Interval/Intermission were originated from west but its India which is still sticking with it.
Intermissions in early films had a practical purpose: they were needed
to facilitate the changing of reels. When Les Amours de la reine
Élisabeth (Queen Elizabeth), starring Sarah Bernhardt, opened on July
12, 1912, in the Lyceum Theatre in New York City, the four reel film
was shown in four acts, with an intermission between each reel change.
But with technology improvement this reel change process was eliminated so does intervals/intermission. But India still use them and they even place them in middle of foreign film too but they mostly repeat one scene before and after interval as this film didn't keep appropriate position for interval as Bollywood film do.
Despite the phasing out of intermissions in the West, they have
remained prevalent in India, and especially with Bollywood films.
There is a mass reluctance to abolish intermissions as they bring a
large revenue to cinemas through customers buying snacks during these
Indian films are also typically longer compared to films from other
parts of the world. In 2011, a Bollywood film, Dhobi Ghat, was
released without an intermission and was cited as a first in Indian
cinema. Forced intermissions are common during screenings of western
films in India.
But one point to be noted here that Dhobi Ghat was only 95 minute longer, that might be the reason for removing interval.
But there are exception in Hollywood too, they also have films with interval, latest example is Hateful Eight, from cinemablend.com :
So there will be two versions of The Hateful Eight hitting screens
this December. The "roadshow" cut, which hits theaters first, will
play in 70mm, but it will also be the longer, idealized version of the
film. According to Tarantino, this version will have both an overture
and an intermission to contend with. It will be approximately
six-and-a-half minutes longer than the other, longer still if you
count the intermission, and the whole shebang will clock in at just
over three hours.
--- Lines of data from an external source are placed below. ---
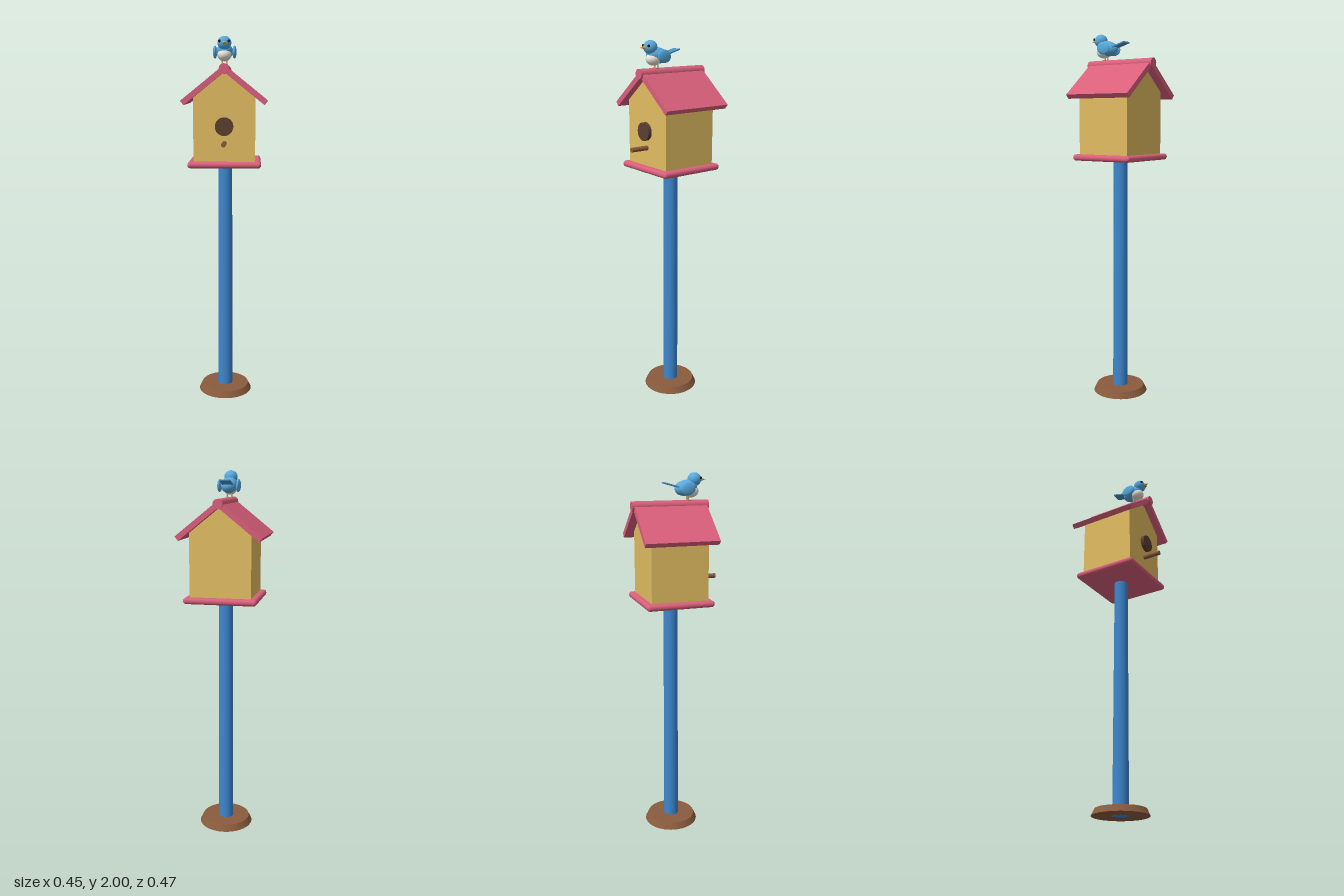
import * as THREE from 'three';
import { RoundedBoxGeometry } from 'three/addons/geometries/RoundedBoxGeometry.js';

const COLORS = {
  blue: 0x3d87cf, pink: 0xd95f7b, yellow: 0xe2bd62, brown: 0x8a5b3e, dark: 0x5a4030,
  bird: 0x58aade, tail: 0x4a92c4, white: 0xe9e4da, black: 0x151515, beak: 0xdca23c, leg: 0xc9a070,
};
const mats = {};
for (const key in COLORS) mats[key] = new THREE.MeshStandardMaterial({ color: COLORS[key] });

function add(parent, name, geometry, color, x = 0, y = 0, z = 0) {
  const mesh = new THREE.Mesh(geometry, mats[color]);
  mesh.name = name;
  mesh.position.set(x, y, z);
  parent.add(mesh);
  return mesh;
}

function ellipsoid(rx, ry, rz) {
  return new THREE.SphereGeometry(1, 32, 20).scale(rx, ry, rz);
}

// cylinder lying along z, from z0 to z1
function rod(radius, z0, z1) {
  return new THREE.CylinderGeometry(radius, radius, z1 - z0, 32)
    .rotateX(Math.PI / 2).translate(0, 0, (z0 + z1) / 2);
}

// profile in x and y, extruded from z0 to z1
function prism(points, z0, z1) {
  const shape = new THREE.Shape(points.map(([x, y]) => new THREE.Vector2(x, y)));
  return new THREE.ExtrudeGeometry(shape, { depth: z1 - z0, bevelEnabled: false }).translate(0, 0, z0);
}

function createStand() {
  const stand = new THREE.Group();
  stand.name = 'stand';
  const z = -0.024;
  add(stand, 'foot', new THREE.CylinderGeometry(0.133, 0.15, 0.035, 40), 'brown', 0, 0.0185, z);
  add(stand, 'pole', new THREE.CylinderGeometry(0.038, 0.042, 1.33, 32), 'blue', 0, 0.665, z);
  return stand;
}

function createHouse() {
  const house = new THREE.Group();
  house.name = 'house';
  add(house, 'floor', new RoundedBoxGeometry(0.39, 0.034, 0.37, 4, 0.0165), 'pink', 0, 1.338, -0.024);
  add(house, 'walls', prism(
    [[-0.163, 1.345], [0.163, 1.345], [0.163, 1.69], [0, 1.822], [-0.163, 1.69]], -0.178, 0.132), 'yellow');

  // two sloping roof slabs that meet under the ridge
  for (const s of [1, -1]) {
    add(house, s > 0 ? 'leftRoof' : 'rightRoof', prism(
      [[0, 1.818], [s * 0.209, 1.651], [s * 0.227, 1.673], [0, 1.854]], -0.224, 0.171), 'pink');
  }
  add(house, 'ridge', rod(0.026, -0.234, 0.182), 'pink', 0, 1.835, 0);

  // entrance and perch
  add(house, 'entrance', rod(0.048, 0.137, 0.158), 'dark', 0, 1.54, 0);
  add(house, 'perch', rod(0.0125, 0.12, 0.232), 'brown', 0, 1.452, 0);
  return house;
}

function createBird() {
  const bird = new THREE.Group();
  bird.name = 'bird';
  const body = add(bird, 'body', ellipsoid(0.044, 0.04, 0.061), 'bird', 0, 1.923, 0.061);
  body.rotation.x = -0.2;
  add(bird, 'belly', ellipsoid(0.037, 0.033, 0.041), 'white', 0, 1.906, 0.088);
  add(bird, 'head', ellipsoid(0.036, 0.035, 0.036), 'bird', 0, 1.965, 0.107);
  add(bird, 'beak', new THREE.ConeGeometry(0.011, 0.034, 20).rotateX(Math.PI / 2), 'beak', 0, 1.964, 0.153);

  // tail blade, rising to the back
  const tail = add(bird, 'tail', new THREE.BoxGeometry(0.056, 0.007, 0.08), 'tail', 0, 1.939, -0.023);
  tail.rotation.x = 0.28;

  for (const s of [1, -1]) {
    const side = s > 0 ? 'left' : 'right';
    const wing = add(bird, side + 'Wing', ellipsoid(0.011, 0.033, 0.041), 'bird', s * 0.051, 1.921, 0.056);
    wing.rotation.x = -0.2;
    add(bird, side + 'Eye', ellipsoid(0.007, 0.007, 0.007), 'black', s * 0.024, 1.973, 0.134);
    add(bird, side + 'Leg', new THREE.CylinderGeometry(0.004, 0.004, 0.04, 12), 'leg', s * 0.012, 1.872, 0.07);
    add(bird, side + 'Foot', ellipsoid(0.006, 0.004, 0.012), 'leg', s * 0.012, 1.86, 0.075);
  }
  return bird;
}

export function createModel() {
  const model = new THREE.Group();
  model.name = 'birdhouse';
  model.add(createStand(), createHouse(), createBird());
  return model;
}
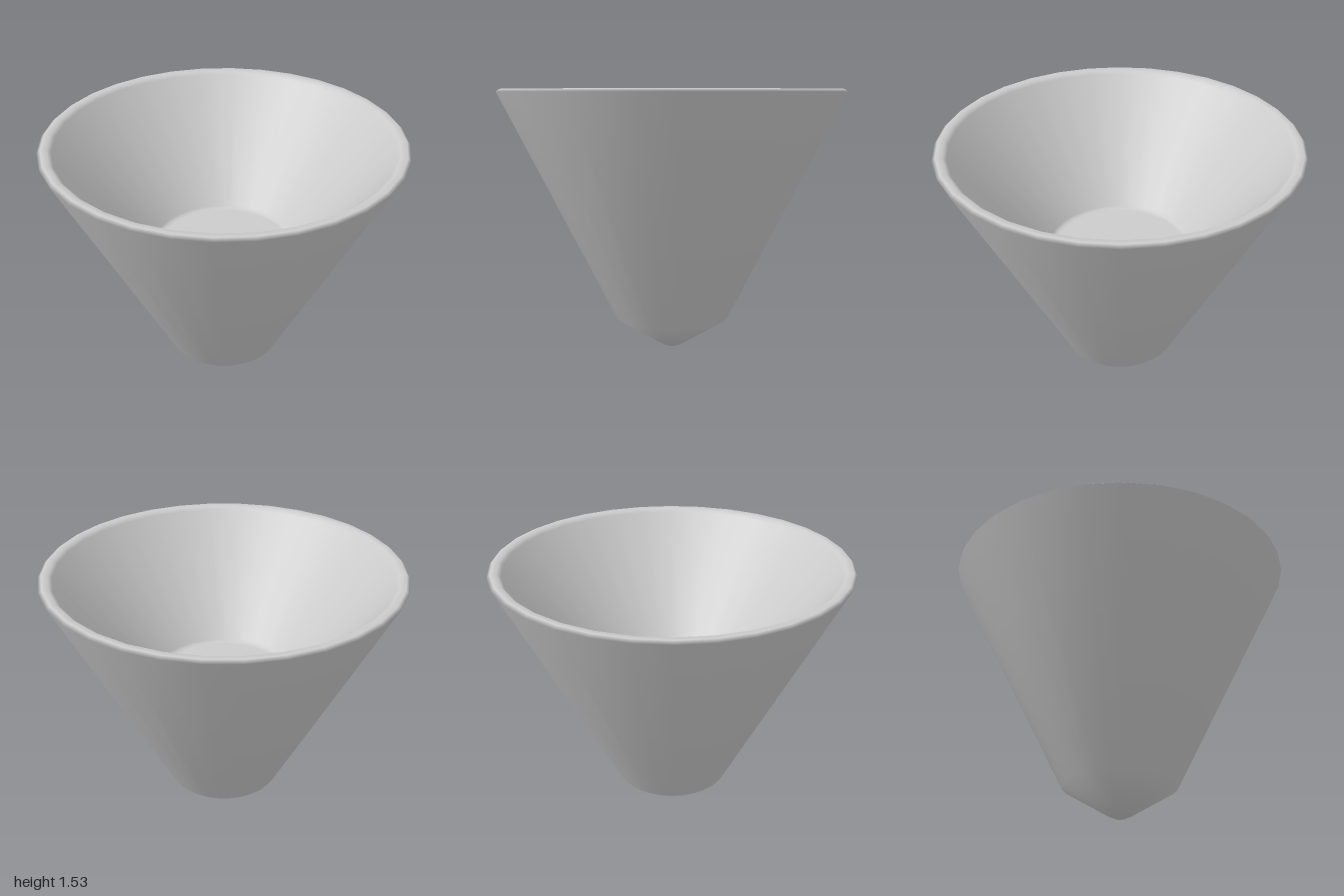
import * as THREE from 'three';

export function createModel() {
  const group = new THREE.Group();
  const material = new THREE.MeshStandardMaterial({ color: 0xcccccc });

  // Closed profile: rounded tip, underside cone, outer wall, rim, inner wall, floor
  const profile = [
    [0, 0], [0.035, 0.004], [0.075, 0.023],
    [0.333, 0.185],
    [1, 1.515], [0.982, 1.53],
    [0.945, 1.527], [0.925, 1.51],
    [0.415, 0.855], [0.4, 0.843], [0.38, 0.84], [0, 0.84],
  ].map(([r, y]) => new THREE.Vector2(r, y));

  const cup = new THREE.Mesh(new THREE.LatheGeometry(profile, 32), material);
  cup.name = 'taperedCup';
  group.add(cup);
  return group;
}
Same Wikipedia link* also list other Hollywood film with intermission/interval but they have warning of "citation needed", so I am excluding them from answer.
As per scoopwhoop.com
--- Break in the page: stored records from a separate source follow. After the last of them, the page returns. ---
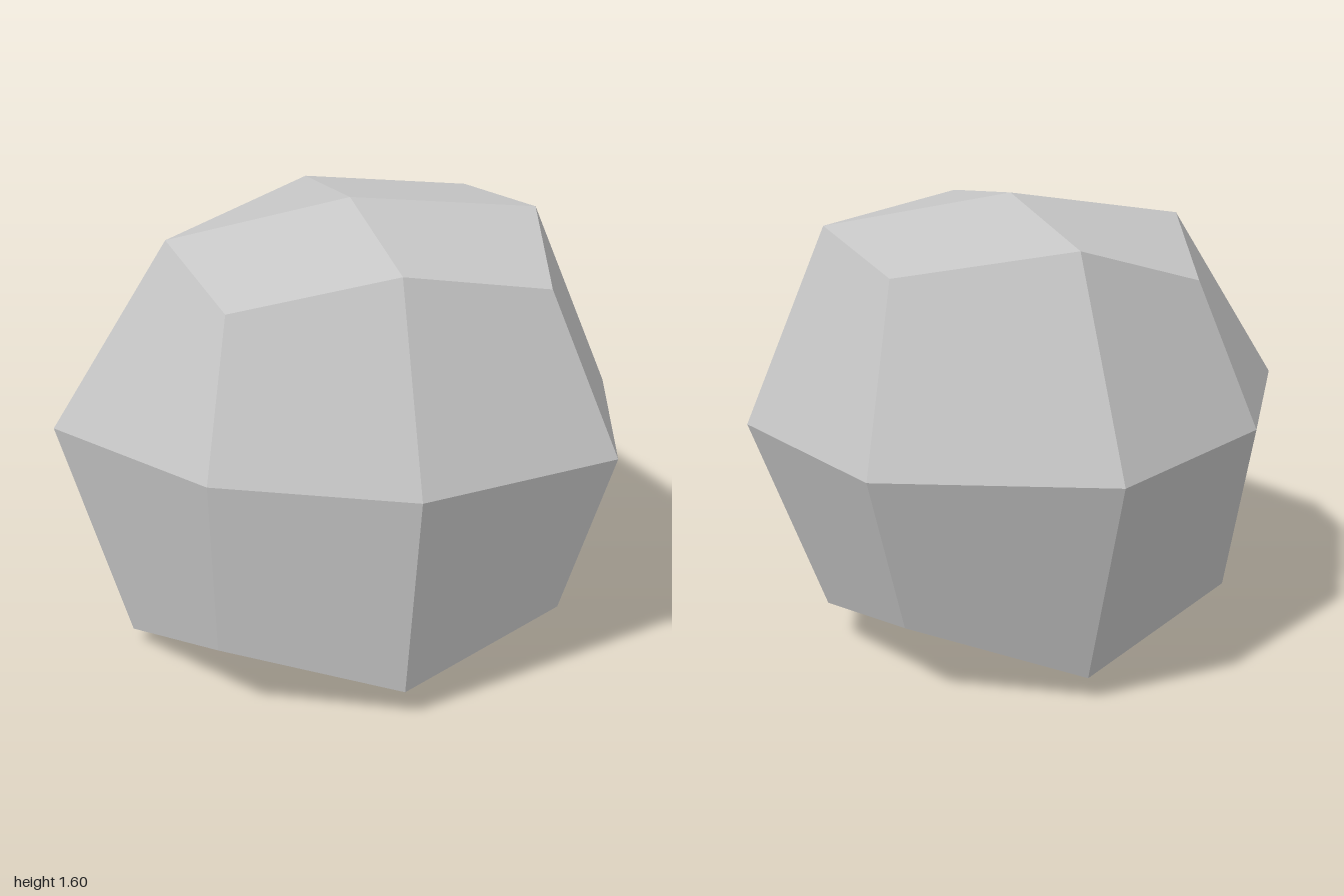
import * as THREE from 'three';

// How far each grid point of a 2x2-per-side cube is pushed along its own
// sign direction. Key: signs of x, y, z.
const PUSH = {
  '+00': 0.96, '-00': 1.04, '0+0': 0.744, '0-0': 0.856, '00+': 0.905, '00-': 1.055,
  '++0': 0.67, '-+0': 0.635, '+-0': 0.70, '--0': 0.80,
  '0++': 0.65, '0+-': 0.664, '0-+': 0.75, '0--': 0.767,
  '+0+': 0.72, '+0-': 0.733, '-0+': 0.622, '-0-': 0.653,
  '+++': 0.537, '-++': 0.535, '++-': 0.61, '-+-': 0.497,
  '+-+': 0.588, '--+': 0.596, '+--': 0.577, '---': 0.58,
};
const CENTRE = new THREE.Vector3(0.04, 0.856, 0.075);

// In-plane axes of each cube side; facets fold along their sum
const SIDES = [
  [[0, 1, 0], [-1, 0, 0]], // front
  [[1, 0, 0], [0, -1, 0]], // back
  [[1, 0, 0], [0, 0, -1]], // top
  [[1, 0, 0], [0, 0, 1]], // bottom
  [[0, 1, 0], [0, 0, 1]], // left
  [[0, 0, 1], [0, 1, 0]], // right
];

const sign = (v) => (v > 0 ? '+' : v < 0 ? '-' : '0');

function rockPoint(p) {
  const push = PUSH[sign(p.x) + sign(p.y) + sign(p.z)];
  return p.clone().multiplyScalar(push).add(CENTRE);
}

function rockGeometry() {
  const points = [];
  const normals = [];
  for (const axes of SIDES) {
    const [a, b] = axes.map((v) => new THREE.Vector3(...v));
    const n = a.clone().cross(b);
    const at = (u, v) => rockPoint(n.clone().addScaledVector(a, u).addScaledVector(b, v));
    for (const u of [-1, 0]) {
      for (const v of [-1, 0]) {
        const p = at(u, v), q = at(u + 1, v), r = at(u + 1, v + 1), s = at(u, v + 1);
        points.push(p, q, r, p, r, s);
        // One normal for the whole four-sided facet
        const facet = r.clone().sub(p).cross(s.clone().sub(q)).normalize();
        for (let i = 0; i < 6; i++) normals.push(...facet.toArray());
      }
    }
  }
  const geometry = new THREE.BufferGeometry().setFromPoints(points);
  geometry.setAttribute('normal', new THREE.Float32BufferAttribute(normals, 3));
  return geometry;
}

export function createModel() {
  const stone = new THREE.MeshStandardMaterial({ color: 0xc8c8c8 });
  stone.name = 'stone grey';

  const boulder = new THREE.Mesh(rockGeometry(), stone);
  boulder.name = 'boulder';

  const model = new THREE.Group();
  model.name = 'rock';
  model.add(boulder);
  return model;
}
Hollywood films are written keeping the 'three-act structure' in mind.
They set up the plot, introduce the conflict and then resolve it. And
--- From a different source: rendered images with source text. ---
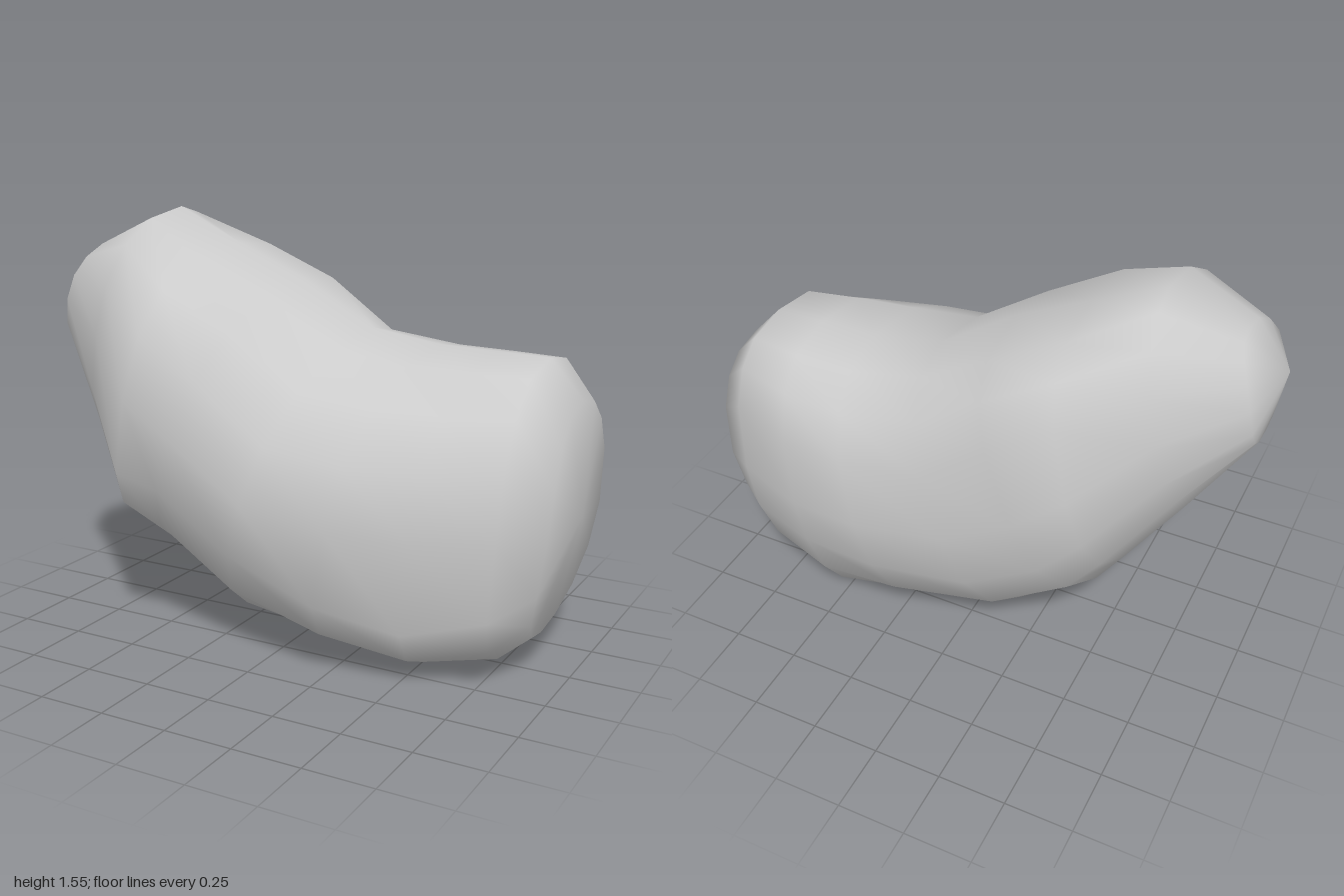
import * as THREE from 'three';

const SIDES = 16;

// Cross-sections from the raised end to the blunt end:
// top [x, y, z], bottom [x, y, z], front z, back z, outward bulge in x,
// roundness of the quarters [front top, back top, front bottom, back bottom] (1 = ellipse, less = squarer)
const sections = [
  { top: [-0.87, 1.425, 0.0], bottom: [-0.96, 1.0, 0.08], front: 0.24, back: -0.14, bulge: -0.03, round: [0.9, 0.9, 0.85, 0.85] },
  { top: [-0.62, 1.55, -0.06], bottom: [-0.77, 0.7, 0.04], front: 0.395, back: -0.34, bulge: 0, round: [0.92, 0.92, 0.7, 0.95] },
  { top: [-0.36, 1.425, -0.06], bottom: [-0.58, 0.42, 0.04], front: 0.545, back: -0.49, bulge: 0, round: [0.82, 0.66, 0.65, 0.95] },
  { top: [-0.1, 1.305, -0.08], bottom: [-0.5, 0.3, 0.04], front: 0.52, back: -0.545, bulge: 0, round: [0.95, 0.66, 0.95, 0.95] },
  { top: [0.17, 1.14, -0.12], bottom: [-0.2, 0.08, 0.0], front: 0.525, back: -0.52, bulge: 0, round: [1.0, 0.85, 1.0, 0.95] },
  { top: [0.43, 1.1, -0.13], bottom: [0.2, 0.04, -0.16], front: 0.53, back: -0.55, bulge: 0, round: [0.95, 0.8, 0.65, 1.0] },
  { top: [0.65, 1.095, -0.13], bottom: [0.52, 0.0, -0.26], front: 0.45, back: -0.52, bulge: 0, round: [0.92, 0.75, 0.52, 1.1] },
  { top: [0.84, 1.09, -0.13], bottom: [0.77, 0.04, -0.18], front: 0.35, back: -0.44, bulge: 0.04, round: [0.9, 0.68, 0.62, 1.0] },
  { top: [0.965, 0.955, -0.12], bottom: [0.87, 0.12, -0.06], front: 0.21, back: -0.36, bulge: 0.05, round: [0.9, 0.75, 0.8, 0.95] },
];
const leftTip = [-1.0, 1.23, 0.11];
const rightTip = [1.0, 0.57, -0.06];

const softPow = (v, e) => Math.sign(v) * Math.pow(Math.abs(v), e);

// One closed ring, running front, top, back, bottom
function ring({ top, bottom, front, back, bulge, round }) {
  const points = [];
  for (let j = 0; j < SIDES; j++) {
    const a = (j / SIDES) * Math.PI * 2;
    const upper = j <= SIDES / 2;
    const forward = Math.cos(a) >= 0;
    const e = round[(upper ? 0 : 2) + (forward ? 0 : 1)];
    const c = softPow(Math.cos(a), e);
    const s = softPow(Math.sin(a), e);
    const t = (s + 1) / 2;
    const ridge = upper ? top[2] : bottom[2];
    const reach = forward ? front - ridge : ridge - back;
    points.push(
      THREE.MathUtils.lerp(bottom[0], top[0], t) + bulge * (1 - s * s),
      THREE.MathUtils.lerp(bottom[1], top[1], t),
      ridge + reach * c
    );
  }
  return points;
}

function boulderGeometry() {
  const positions = sections.flatMap(ring);
  positions.push(...leftTip, ...rightTip);
  const left = sections.length * SIDES;
  const right = left + 1;
  const last = (sections.length - 1) * SIDES;
  const index = [];
  for (let j = 0; j < SIDES; j++) {
    const k = (j + 1) % SIDES;
    index.push(left, j, k);
    for (let r = 0; r < last; r += SIDES) {
      index.push(r + j, r + SIDES + j, r + k);
      index.push(r + k, r + SIDES + j, r + SIDES + k);
    }
    index.push(last + j, right, last + k);
  }
  const geometry = new THREE.BufferGeometry();
  geometry.setAttribute('position', new THREE.Float32BufferAttribute(positions, 3));
  geometry.setIndex(index);
  geometry.computeVertexNormals();
  return geometry;
}

export function createModel() {
  const group = new THREE.Group();
  group.name = 'rock';
  const boulder = new THREE.Mesh(boulderGeometry(), new THREE.MeshStandardMaterial({ color: 0xcccccc }));
  boulder.name = 'boulder';
  group.add(boulder);
  return group;
}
there is no point to have a break midway.
But Bollywood films are written differently. We follow a different
structure. In the first half, the characters and the plot is
introduced. It is here when we are introduced with the conflict as
well. The interval point acts as a cliffhanger. It keeps the audience
hooked for the second half.
In fact, the interval point can be termed as a mini-climax which is of
lesser intensity than the film's actual climax.